Pathway student Tun Tun Aung, from Myanmar, tells us about pursuing a degree in Computer Science with Kings New York at Concordia College.
What made you pursue a college degree in America?
I would say the reputation of US education and US degrees was the deciding factor. I also studied in the UK for 2 years and sometimes I feel like in the UK, unless you're studying at Oxford or Cambridge people in other places do not acknowledge your education. They just don't know about the smaller schools.
Also, as a child you see lots of films and products, and a lot of the good quality stuff is coming from the US and I eventually got attached to that.
What major are you interested in, and why?
I'm interested in pursuing a Computer Science major. You know, as a child, you're given a computer, you play games on it. So sometimes when playing those games, I would think about adding something, or changing something that would make the game better, and it linked me to thinking this type of work is something I want to pursue. It gave me direction.
Why did you choose to study at Kings Concordia?
I went to an agency. Initially I wanted to go to the (San Francisco) Bay Area in the US, but NY is more urban and cosmopolitan. Some may not like it, but I really like the urban setting of the city. The agency also gave me a detailed brief about Concordia College so that information was very helpful.
What’s your dream school you want to go to, after finishing your English Preparation and Pathway program?
I was originally considering MIT, but then I decided I wanted to go to NYU.
Why did you change your mind about MIT?
MIT has a great reputation and a beautiful campus, but NYU itself is not low in ranking either, and it's right in the heart of NYC. It also has a pretty prominent Computer Science program.
What are your plans after graduation?
After graduating from college I might want to pursue a master's degree, but before that I'd want to get some hands-on experience in the field. If I get established as a computer scientist, I might want to go back home and start a company.

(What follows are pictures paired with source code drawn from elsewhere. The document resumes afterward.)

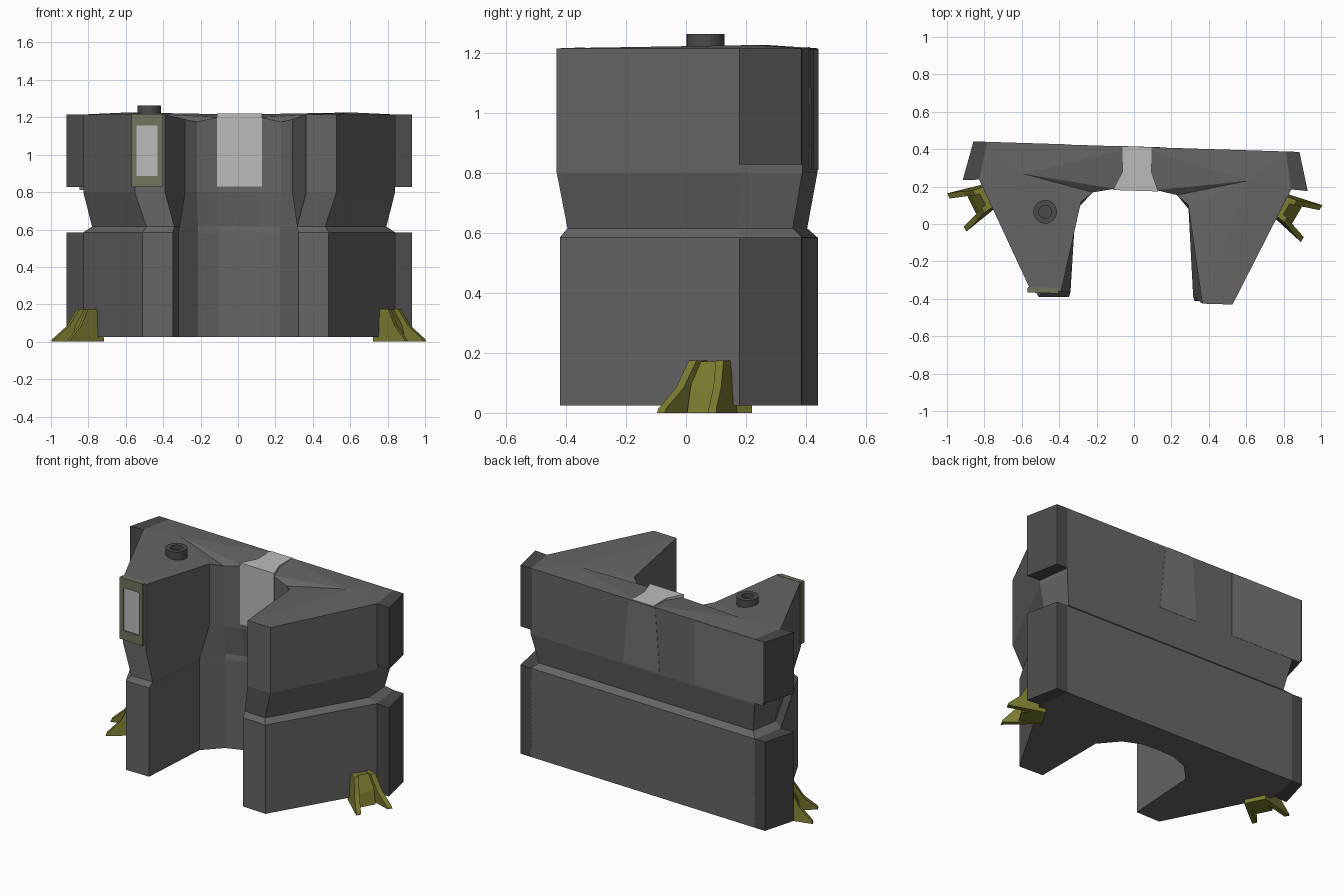
import bpy, bmesh, math

if "Cube" in bpy.data.objects:
    bpy.data.objects.remove(bpy.data.objects["Cube"])

YAW = -math.radians(1.8)  # the whole model sits slightly turned


def material(name, col):
    m = bpy.data.materials.new(name)
    m.diffuse_color = (*col, 1)
    m.use_nodes = True
    m.node_tree.nodes["Principled BSDF"].inputs["Base Color"].default_value = m.diffuse_color
    return m


STONE = material("stone", (0.13, 0.13, 0.13))
DARK = material("dark_grey", (0.07, 0.07, 0.07))
PANEL = material("panel_grey", (0.17, 0.17, 0.17))
SILVER = material("silver", (0.5, 0.5, 0.5))
FRAME = material("olive_grey", (0.17, 0.17, 0.11))
OLIVE = material("olive", (0.2, 0.2, 0.03))


def mesh(name, verts, faces, mat):
    bm = bmesh.new()
    vs = [bm.verts.new(v) for v in verts]
    for f in faces:
        bm.faces.new([vs[i] for i in f])
    bmesh.ops.recalc_face_normals(bm, faces=bm.faces)
    me = bpy.data.meshes.new(name)
    bm.to_mesh(me)
    bm.free()
    me.materials.append(mat)
    ob = bpy.data.objects.new(name, me)
    ob.rotation_euler.z = YAW
    bpy.context.collection.objects.link(ob)
    return ob


def loft(name, a, b, mat):
    """Closed solid between two equal-length 3D loops."""
    n = len(a)
    faces = [(i, (i + 1) % n, n + (i + 1) % n, n + i) for i in range(n)]
    mesh(name, a + b, faces + [tuple(range(n)), tuple(range(n, 2 * n))], mat)


def prism(name, outline, z0, z1, mat):
    loft(name, [(x, y, z0) for x, y in outline], [(x, y, z1) for x, y in outline], mat)


def box(name, x0, x1, y0, y1, z0, z1, mat):
    prism(name, [(x0, y0), (x1, y0), (x1, y1), (x0, y1)], z0, z1, mat)


# Main U-shaped body: half outlines, mirrored, lofted through the waist
lower = [(0, .413), (.80, .413), (.834, .21), (.498, -.405), (.335, -.40),
         (.32, .06), (.22, .17), (.11, .215), (0, .22)]
waist = [(0, .38), (.765, .38), (.787, .2), (.478, -.38), (.328, -.375),
         (.315, .06), (.22, .18), (.11, .22), (0, .225)]
upper = [(0, .413), (.80, .413), (.834, .21), (.54, -.414), (.378, -.414),
         (.287, .11), (.225, .162), (.11, .185), (0, .185)]
rim = [1.215, 1.215, 1.215, 1.215, 1.215, 1.19, 1.175, 1.2, 1.2]


def ring(half, zs, left_cut=0):
    right = [(x, y, z) for (x, y), z in zip(half, zs)]
    left = [(-x, y + (left_cut if y < -.3 else 0), z) for x, y, z in right[7:0:-1]]
    return right + left


rings = [ring(lower, [.025] * 9), ring(lower, [.585] * 9), ring(waist, [.615] * 9),
         ring(upper, [.80] * 9, .04), ring(upper, rim, .04)]
verts = sum(rings, [])
n = 16
faces = [tuple(range(n))]
for r in range(4):
    faces += [(r * n + i, r * n + (i + 1) % n, r * n + n + (i + 1) % n, r * n + n + i)
              for i in range(n)]
# Gently peaked top
for side, x in ((0, .6), (1, -.6)):
    peak = len(verts)
    verts.append((x, .25, 1.226))
    idx = [4 * n + ((n - i) % n if side and i != 8 else i) for i in range(9)]
    faces += [(peak, idx[i], idx[i + 1]) for i in range(7)]
    faces += [(peak, idx[7], idx[0]), (idx[0], idx[7], idx[8])]
mesh("block_body", verts, faces, STONE)

# Side fins, upper and lower, both sides
for s, side in ((1, "right"), (-1, "left")):
    fin = [(s * x, y) for x, y in ((.79, .413), (.872, .413), (.923, .205), (.825, .212))]
    prism("lower_fin_" + side, fin, .025, .585, DARK)
    prism("upper_fin_" + side, fin, .828, 1.215, DARK)

# Lighter flush panels on the back
for name, xb, xt in (("back_panel_centre", (-.12, .14), (-.09, .10)),
                     ("back_panel_side", (-.86, -.37), (-.86, -.37))):
    a = [(xb[0], .40, .81), (xb[1], .40, .81), (xt[1], .40, 1.213), (xt[0], .40, 1.213)]
    loft(name, a, [(x, .4145, z) for x, y, z in a], PANEL)

# Waisted silver block in the recess
prism("silver_insert", [(-.075, .411), (.08, .411), (.085, .28), (.124, .178),
                        (-.118, .178), (-.07, .28)], .83, 1.219, SILVER)

# Framed panel on the left leg tip
x0, x1, y0, y1 = -.557, -.393, -.384, -.355
box("frame_side_left", x0, x0 + .026, y0, y1, .828, 1.217, FRAME)
box("frame_side_right", x1 - .026, x1, y0, y1, .828, 1.217, FRAME)
box("frame_bottom", x0 + .026, x1 - .026, y0, y1, .828, .885, FRAME)
box("frame_top", x0 + .026, x1 - .026, y0, y1, 1.155, 1.217, FRAME)
box("frame_panel", x0 + .026, x1 - .026, y0 + .008, y1, .885, 1.155, SILVER)

# Round cap on top: stepped ring with a recessed centre
cx, cy, sides = -.477, .05, 24
levels = [(.063, 1.20), (.063, 1.262), (.034, 1.262), (.034, 1.235)]
verts = [(cx + r * math.cos(2 * math.pi * i / sides), cy + r * math.sin(2 * math.pi * i / sides), z)
         for r, z in levels for i in range(sides)]
faces = [(k * sides + i, k * sides + (i + 1) % sides, (k + 1) * sides + (i + 1) % sides, (k + 1) * sides + i)
         for k in range(3) for i in range(sides)]
faces += [tuple(range(sides)), tuple(range(3 * sides, 4 * sides))]
mesh("round_cap", verts, faces, DARK)

# Buttress feet: sloped web between two flared wings, profiles in (outward, z)
web = [(-.05, 0), (.085, 0), (.065, .08), (.02, .172), (-.05, .172)]
wing = [(-.05, 0), (.175, 0), (.17, .014), (.095, .085), (.045, .175), (-.05, .175)]


def foot_point(s, u, v, z):
    return (s * (.795 + .475 * u + .88 * v), .115 + .88 * u - .475 * v, z)


for s, side in ((1, "right"), (-1, "left")):
    loft("foot_web_" + side, [foot_point(s, -.05, v, z) for v, z in web],
         [foot_point(s, .05, v, z) for v, z in web], OLIVE)
    for w, end in ((1, "back"), (-1, "front")):
        flare = lambda v, z: .035 + .28 * max(v, 0) - .06 * z
        loft(f"foot_wing_{end}_{side}",
             [foot_point(s, w * flare(v, z), v, z) for v, z in wing],
             [foot_point(s, w * (flare(v, z) + .03), v, z) for v, z in wing], OLIVE)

Have you had any difficulties? What kind of assistance have you had?
Difficulties wise... not really, because things are relatively simple and straightforward. Challenge is keeping track of subject matters. Currently, I don't have Computer Science courses as I'm taking foundational freshman level courses, so I do a lot of self-study in the area of my interest.
In terms of studying at Concordia, I have no trouble meeting deadlines. Professors typically tell me to keep up the good work. I stay in good contact with my professors. I try to take advantage of studying at a small college, where it's easy to access the professors, to email them, ask them questions. So I often contact my professors directly if I have a question.

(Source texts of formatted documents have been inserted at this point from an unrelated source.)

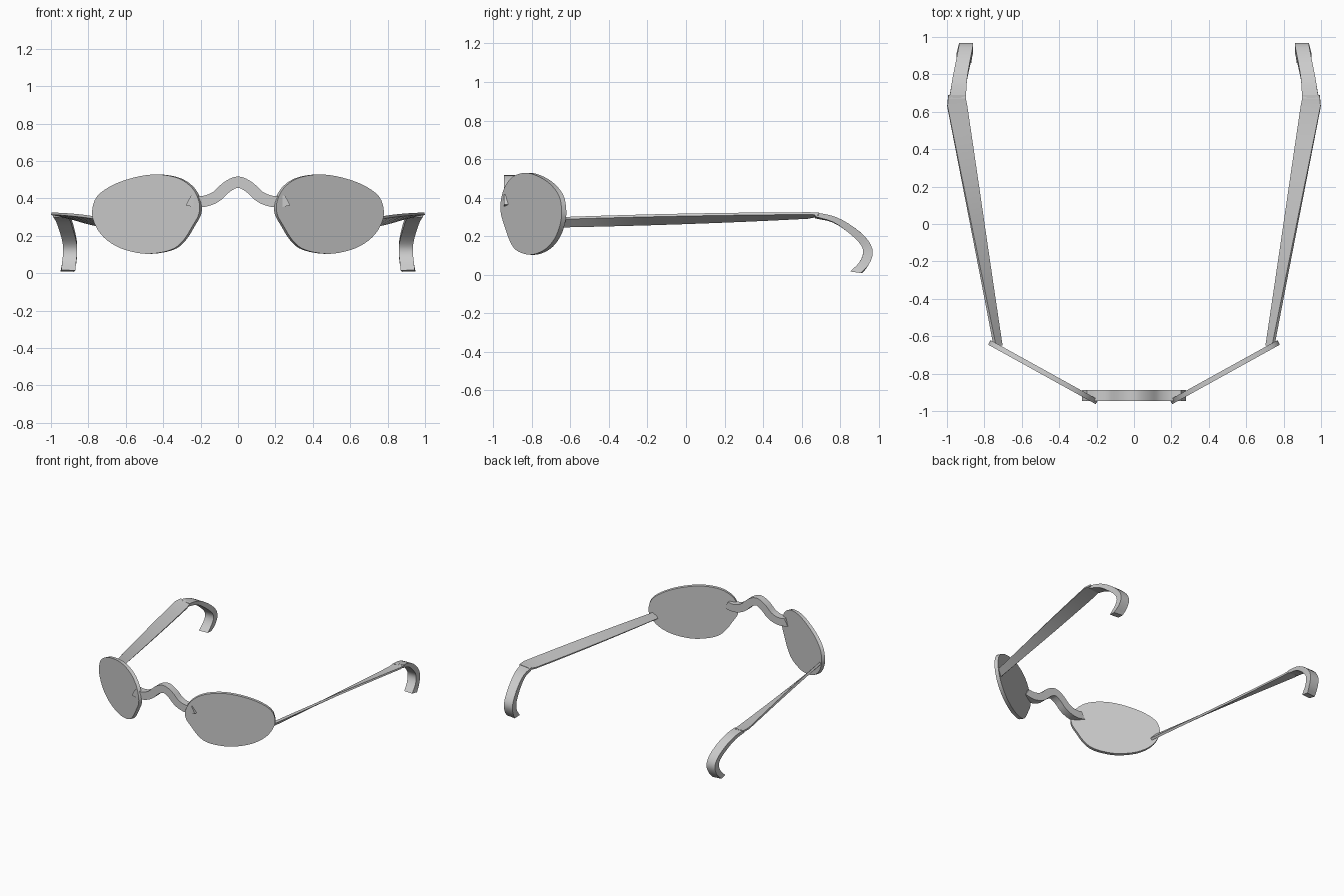
import bpy, bmesh
from math import sin, cos, radians
from mathutils import Vector

if "Cube" in bpy.data.objects:
    bpy.data.objects.remove(bpy.data.objects["Cube"])


def smooth_path(pts, n, closed=False):
    """Catmull-Rom samples through tuples of any length."""
    pts = [Vector(p) for p in pts]
    k = len(pts)

    def get(i):
        if closed:
            return pts[i % k]
        if i < 0:
            return 2 * pts[0] - pts[1]
        if i >= k:
            return 2 * pts[-1] - pts[-2]
        return pts[i]
    out = []
    for i in range(k if closed else k - 1):
        a, b, c, d = get(i - 1), get(i), get(i + 1), get(i + 2)
        for s in range(n):
            t = s / n
            out.append(0.5 * (2 * b + (c - a) * t + (2 * a - 5 * b + 4 * c - d) * t * t
                              + (3 * b - a - 3 * c + d) * t ** 3))
    if not closed:
        out.append(pts[-1])
    return out


def loft(name, rings, mirror=True):
    """Skin a list of closed rings, cap both ends, optionally mirror in x."""
    bm = bmesh.new()
    rows = [[bm.verts.new(p) for p in r] for r in rings]
    m = len(rows[0])
    for a, b in zip(rows, rows[1:]):
        for j in range(m):
            bm.faces.new((a[j], a[(j + 1) % m], b[(j + 1) % m], b[j]))
    bm.faces.new(rows[0])
    bm.faces.new(rows[-1])
    bmesh.ops.recalc_face_normals(bm, faces=bm.faces)
    me = bpy.data.meshes.new(name)
    bm.to_mesh(me)
    bm.free()
    ob = bpy.data.objects.new(name, me)
    bpy.context.collection.objects.link(ob)
    bpy.ops.object.select_all(action='DESELECT')
    ob.select_set(True)
    bpy.context.view_layer.objects.active = ob
    bpy.ops.object.shade_smooth_by_angle(angle=radians(35))
    if mirror:
        mod = ob.modifiers.new("Mirror", 'MIRROR')
        mod.use_mirror_merge = False
    return ob


def band(x, y, z, width, thick, roll, pitch):
    """Rectangular section; roll tips the outer edge up, pitch bends it downward."""
    r, p = radians(roll), radians(pitch)
    X, N = Vector((1, 0, 0)), Vector((0, sin(p), cos(p)))
    w = (X * cos(r) + N * sin(r)) * width / 2
    t = (N * cos(r) - X * sin(r)) * thick / 2
    c = Vector((x, y, z))
    return [c - w - t, c + w - t, c + w + t, c - w + t]


# Lenses: flat plates swept back about 29 degrees
outline = [(.78, .33), (.754, .41), (.668, .472), (.55, .513), (.433, .528), (.32, .508),
           (.245, .455), (.208, .38), (.21, .315), (.245, .25), (.285, .185), (.337, .135),
           (.417, .11), (.513, .105), (.63, .134), (.716, .19), (.765, .26)]
front = [Vector((p.x, -.963 + (p.x - .205) * .553, p.y)) for p in smooth_path(outline, 4, True)]
loft("lenses", [front, [p + Vector((-.013, .024, 0)) for p in front]])

# Nose bridge: wavy square bar running through both lenses
half = [(.265, .39), (.215, .382), (.165, .388), (.113, .412), (.058, .462)]
path = smooth_path([(-x, z) for x, z in half] + [(0, .487)] + half[::-1], 4)
rings = []
for i, p in enumerate(path):
    t = (path[min(i + 1, len(path) - 1)] - path[max(i - 1, 0)]).normalized()
    if i in (0, len(path) - 1):
        t = Vector((.88, .47 if i else -.47))
    n = Vector((-t.y, t.x)) * .03
    rings.append([Vector((p.x + s * n.x, y, p.y + s * n.y))
                  for s, y in ((-1, -.945), (1, -.945), (1, -.887), (-1, -.887))])
loft("nose_bridge", rings, mirror=False)

# Temple arms: straight ribbons that widen and twist flat toward the back
arm = [(.727, -.65, .272, .055, .018, 50, 0), (.945, .63, .307, .108, .012, 12, 0),
       (.948, .69, .312, .09, .014, 6, 5)]
a, b = Vector(arm[0]), Vector(arm[1])
loft("temple_arms", [band(*a.lerp(b, i / 8)) for i in range(9)] + [band(*arm[2])])

# Ear hooks: thicker bands curling down behind the ear
hook = [(.944, .67, .308, .088, .022, 6, 5), (.932, .77, .285, .078, .03, 2, 28),
        (.914, .86, .23, .075, .04, 0, 45), (.9, .925, .168, .075, .045, 0, 66),
        (.897, .944, .115, .075, .05, 0, 90), (.902, .925, .06, .075, .05, 0, 104),
        (.91, .884, .012, .075, .055, -6, 98)]
loft("ear_hooks", [band(*s) for s in smooth_path(hook, 3)])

Which student activity have you enjoyed the most?
Probably the most memorable student activity was the bonfire on campus, where we sat around the fire pit and roasted marshmallows and corn. I'm the type of person that enjoys more relaxed activities, so I really liked that. I also went to the Chinese New Year celebration in NYC.
What is your favorite part of living in New York?
Accessibility to many of the things around here. Diversity in food, people, landscapes, architecture. I come from Burma, which has a lot of forests and not much diversity in landscapes, so I'm really enjoying the change. Also, before coming to the US I didn't really have a hobby, but now I enjoy going to museums. I went to the MET in NYC and to De Young Museum in San Francisco.
Is there anything you wish you'd prepared before starting school?
I guess I wish I had done more research about the things around Concordia College and how to get to places. For example, when I first arrived, I took a taxi to Manhattan to get some groceries, and the next day when I attended orientation at Kings, they said we were going to Target! So yes, my advice to future students would be to either do some research or wait for the information given to you during orientation.
That's a great piece of advice! Anything else you'd like to share?
What I would say to people interested in studying in NY is that, if you're already from an urban city, you may not find it too different. Otherwise, NYC can seem intimidating but don't worry about it. You get used to it.